*Records from a collection*.
________________

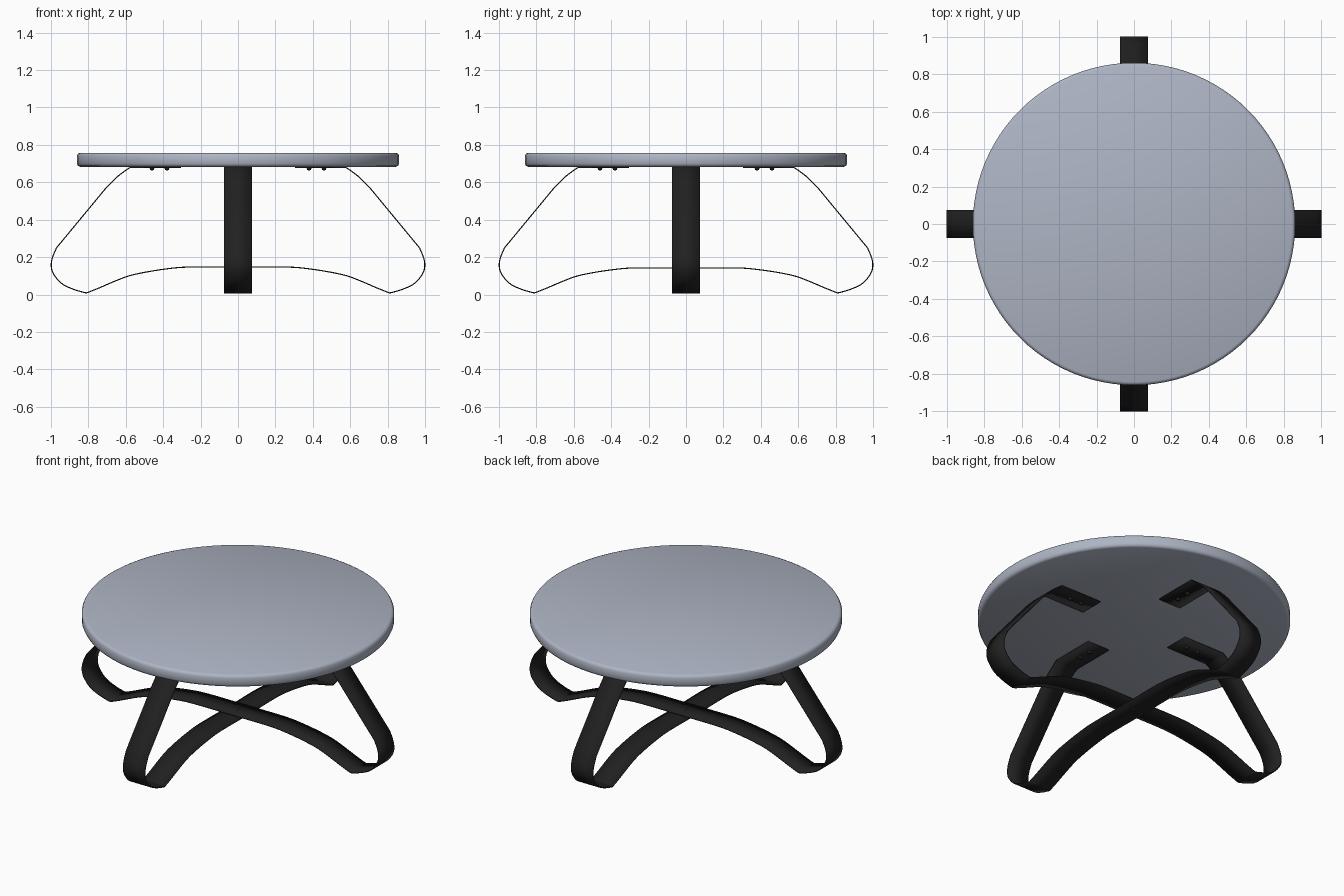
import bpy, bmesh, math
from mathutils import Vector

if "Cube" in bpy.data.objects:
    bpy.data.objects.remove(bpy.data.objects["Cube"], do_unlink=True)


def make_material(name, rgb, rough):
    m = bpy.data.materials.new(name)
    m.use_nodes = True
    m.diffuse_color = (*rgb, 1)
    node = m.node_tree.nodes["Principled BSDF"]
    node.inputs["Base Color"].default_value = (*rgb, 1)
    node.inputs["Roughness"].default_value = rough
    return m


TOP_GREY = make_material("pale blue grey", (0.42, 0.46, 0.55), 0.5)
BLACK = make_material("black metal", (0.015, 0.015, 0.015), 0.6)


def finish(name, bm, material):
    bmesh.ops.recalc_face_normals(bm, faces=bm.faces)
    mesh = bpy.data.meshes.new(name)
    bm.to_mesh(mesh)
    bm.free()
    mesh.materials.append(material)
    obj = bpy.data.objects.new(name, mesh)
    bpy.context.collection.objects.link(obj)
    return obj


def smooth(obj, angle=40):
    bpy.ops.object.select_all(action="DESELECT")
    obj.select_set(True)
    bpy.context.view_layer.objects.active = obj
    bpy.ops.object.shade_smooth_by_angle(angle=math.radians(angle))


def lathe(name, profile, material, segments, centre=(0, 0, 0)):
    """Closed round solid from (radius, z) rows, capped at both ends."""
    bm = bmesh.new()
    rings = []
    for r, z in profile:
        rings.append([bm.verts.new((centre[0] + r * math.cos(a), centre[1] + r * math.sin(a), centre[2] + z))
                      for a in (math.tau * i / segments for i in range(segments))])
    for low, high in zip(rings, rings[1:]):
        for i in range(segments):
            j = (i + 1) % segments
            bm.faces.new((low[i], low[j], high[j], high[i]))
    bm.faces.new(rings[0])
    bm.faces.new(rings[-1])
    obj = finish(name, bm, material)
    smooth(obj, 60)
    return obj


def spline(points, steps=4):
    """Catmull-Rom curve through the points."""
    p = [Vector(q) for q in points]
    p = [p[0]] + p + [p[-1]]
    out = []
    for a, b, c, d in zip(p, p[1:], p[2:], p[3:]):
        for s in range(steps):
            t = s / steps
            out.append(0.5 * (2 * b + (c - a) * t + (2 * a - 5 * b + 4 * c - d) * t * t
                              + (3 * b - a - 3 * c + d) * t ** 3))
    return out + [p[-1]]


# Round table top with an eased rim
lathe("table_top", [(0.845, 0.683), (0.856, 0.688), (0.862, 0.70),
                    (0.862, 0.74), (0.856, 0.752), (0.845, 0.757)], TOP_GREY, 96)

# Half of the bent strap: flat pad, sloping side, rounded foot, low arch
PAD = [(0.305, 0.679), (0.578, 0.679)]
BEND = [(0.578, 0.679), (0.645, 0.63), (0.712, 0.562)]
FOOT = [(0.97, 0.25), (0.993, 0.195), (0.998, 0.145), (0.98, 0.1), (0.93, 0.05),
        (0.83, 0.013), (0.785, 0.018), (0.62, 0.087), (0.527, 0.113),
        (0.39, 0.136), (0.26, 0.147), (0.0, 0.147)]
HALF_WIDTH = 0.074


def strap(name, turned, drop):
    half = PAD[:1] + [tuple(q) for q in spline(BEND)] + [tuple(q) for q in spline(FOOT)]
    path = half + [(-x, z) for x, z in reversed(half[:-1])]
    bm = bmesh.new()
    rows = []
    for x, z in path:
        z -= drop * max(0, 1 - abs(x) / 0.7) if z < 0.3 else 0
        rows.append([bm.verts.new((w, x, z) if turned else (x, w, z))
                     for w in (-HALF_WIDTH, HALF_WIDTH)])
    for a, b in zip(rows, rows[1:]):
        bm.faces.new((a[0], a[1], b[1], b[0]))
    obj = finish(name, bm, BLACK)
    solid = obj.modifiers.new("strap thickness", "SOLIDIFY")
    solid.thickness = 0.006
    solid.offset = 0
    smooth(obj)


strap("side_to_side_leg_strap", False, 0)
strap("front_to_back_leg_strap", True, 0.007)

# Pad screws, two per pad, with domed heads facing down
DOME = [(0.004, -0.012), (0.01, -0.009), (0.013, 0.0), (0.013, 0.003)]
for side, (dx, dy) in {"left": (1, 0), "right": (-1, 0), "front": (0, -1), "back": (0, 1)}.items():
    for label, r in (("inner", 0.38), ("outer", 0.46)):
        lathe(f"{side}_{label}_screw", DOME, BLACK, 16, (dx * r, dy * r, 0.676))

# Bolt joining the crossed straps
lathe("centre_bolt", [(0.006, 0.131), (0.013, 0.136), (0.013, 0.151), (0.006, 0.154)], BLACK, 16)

________________

*Exercise brief*.
Every record, from top to bottom, gets written out exactly; no picture goes into the copy.

*Result*.
import bpy, bmesh, math
from mathutils import Vector

if "Cube" in bpy.data.objects:
    bpy.data.objects.remove(bpy.data.objects["Cube"], do_unlink=True)


def make_material(name, rgb, rough):
    m = bpy.data.materials.new(name)
    m.use_nodes = True
    m.diffuse_color = (*rgb, 1)
    node = m.node_tree.nodes["Principled BSDF"]
    node.inputs["Base Color"].default_value = (*rgb, 1)
    node.inputs["Roughness"].default_value = rough
    return m


TOP_GREY = make_material("pale blue grey", (0.42, 0.46, 0.55), 0.5)
BLACK = make_material("black metal", (0.015, 0.015, 0.015), 0.6)


def finish(name, bm, material):
    bmesh.ops.recalc_face_normals(bm, faces=bm.faces)
    mesh = bpy.data.meshes.new(name)
    bm.to_mesh(mesh)
    bm.free()
    mesh.materials.append(material)
    obj = bpy.data.objects.new(name, mesh)
    bpy.context.collection.objects.link(obj)
    return obj


def smooth(obj, angle=40):
    bpy.ops.object.select_all(action="DESELECT")
    obj.select_set(True)
    bpy.context.view_layer.objects.active = obj
    bpy.ops.object.shade_smooth_by_angle(angle=math.radians(angle))


def lathe(name, profile, material, segments, centre=(0, 0, 0)):
    """Closed round solid from (radius, z) rows, capped at both ends."""
    bm = bmesh.new()
    rings = []
    for r, z in profile:
        rings.append([bm.verts.new((centre[0] + r * math.cos(a), centre[1] + r * math.sin(a), centre[2] + z))
                      for a in (math.tau * i / segments for i in range(segments))])
    for low, high in zip(rings, rings[1:]):
        for i in range(segments):
            j = (i + 1) % segments
            bm.faces.new((low[i], low[j], high[j], high[i]))
    bm.faces.new(rings[0])
    bm.faces.new(rings[-1])
    obj = finish(name, bm, material)
    smooth(obj, 60)
    return obj


def spline(points, steps=4):
    """Catmull-Rom curve through the points."""
    p = [Vector(q) for q in points]
    p = [p[0]] + p + [p[-1]]
    out = []
    for a, b, c, d in zip(p, p[1:], p[2:], p[3:]):
        for s in range(steps):
            t = s / steps
            out.append(0.5 * (2 * b + (c - a) * t + (2 * a - 5 * b + 4 * c - d) * t * t
                              + (3 * b - a - 3 * c + d) * t ** 3))
    return out + [p[-1]]


# Round table top with an eased rim
lathe("table_top", [(0.845, 0.683), (0.856, 0.688), (0.862, 0.70),
                    (0.862, 0.74), (0.856, 0.752), (0.845, 0.757)], TOP_GREY, 96)

# Half of the bent strap: flat pad, sloping side, rounded foot, low arch
PAD = [(0.305, 0.679), (0.578, 0.679)]
BEND = [(0.578, 0.679), (0.645, 0.63), (0.712, 0.562)]
FOOT = [(0.97, 0.25), (0.993, 0.195), (0.998, 0.145), (0.98, 0.1), (0.93, 0.05),
        (0.83, 0.013), (0.785, 0.018), (0.62, 0.087), (0.527, 0.113),
        (0.39, 0.136), (0.26, 0.147), (0.0, 0.147)]
HALF_WIDTH = 0.074


def strap(name, turned, drop):
    half = PAD[:1] + [tuple(q) for q in spline(BEND)] + [tuple(q) for q in spline(FOOT)]
    path = half + [(-x, z) for x, z in reversed(half[:-1])]
    bm = bmesh.new()
    rows = []
    for x, z in path:
        z -= drop * max(0, 1 - abs(x) / 0.7) if z < 0.3 else 0
        rows.append([bm.verts.new((w, x, z) if turned else (x, w, z))
                     for w in (-HALF_WIDTH, HALF_WIDTH)])
    for a, b in zip(rows, rows[1:]):
        bm.faces.new((a[0], a[1], b[1], b[0]))
    obj = finish(name, bm, BLACK)
    solid = obj.modifiers.new("strap thickness", "SOLIDIFY")
    solid.thickness = 0.006
    solid.offset = 0
    smooth(obj)


strap("side_to_side_leg_strap", False, 0)
strap("front_to_back_leg_strap", True, 0.007)

# Pad screws, two per pad, with domed heads facing down
DOME = [(0.004, -0.012), (0.01, -0.009), (0.013, 0.0), (0.013, 0.003)]
for side, (dx, dy) in {"left": (1, 0), "right": (-1, 0), "front": (0, -1), "back": (0, 1)}.items():
    for label, r in (("inner", 0.38), ("outer", 0.46)):
        lathe(f"{side}_{label}_screw", DOME, BLACK, 16, (dx * r, dy * r, 0.676))

# Bolt joining the crossed straps
lathe("centre_bolt", [(0.006, 0.131), (0.013, 0.136), (0.013, 0.151), (0.006, 0.154)], BLACK, 16)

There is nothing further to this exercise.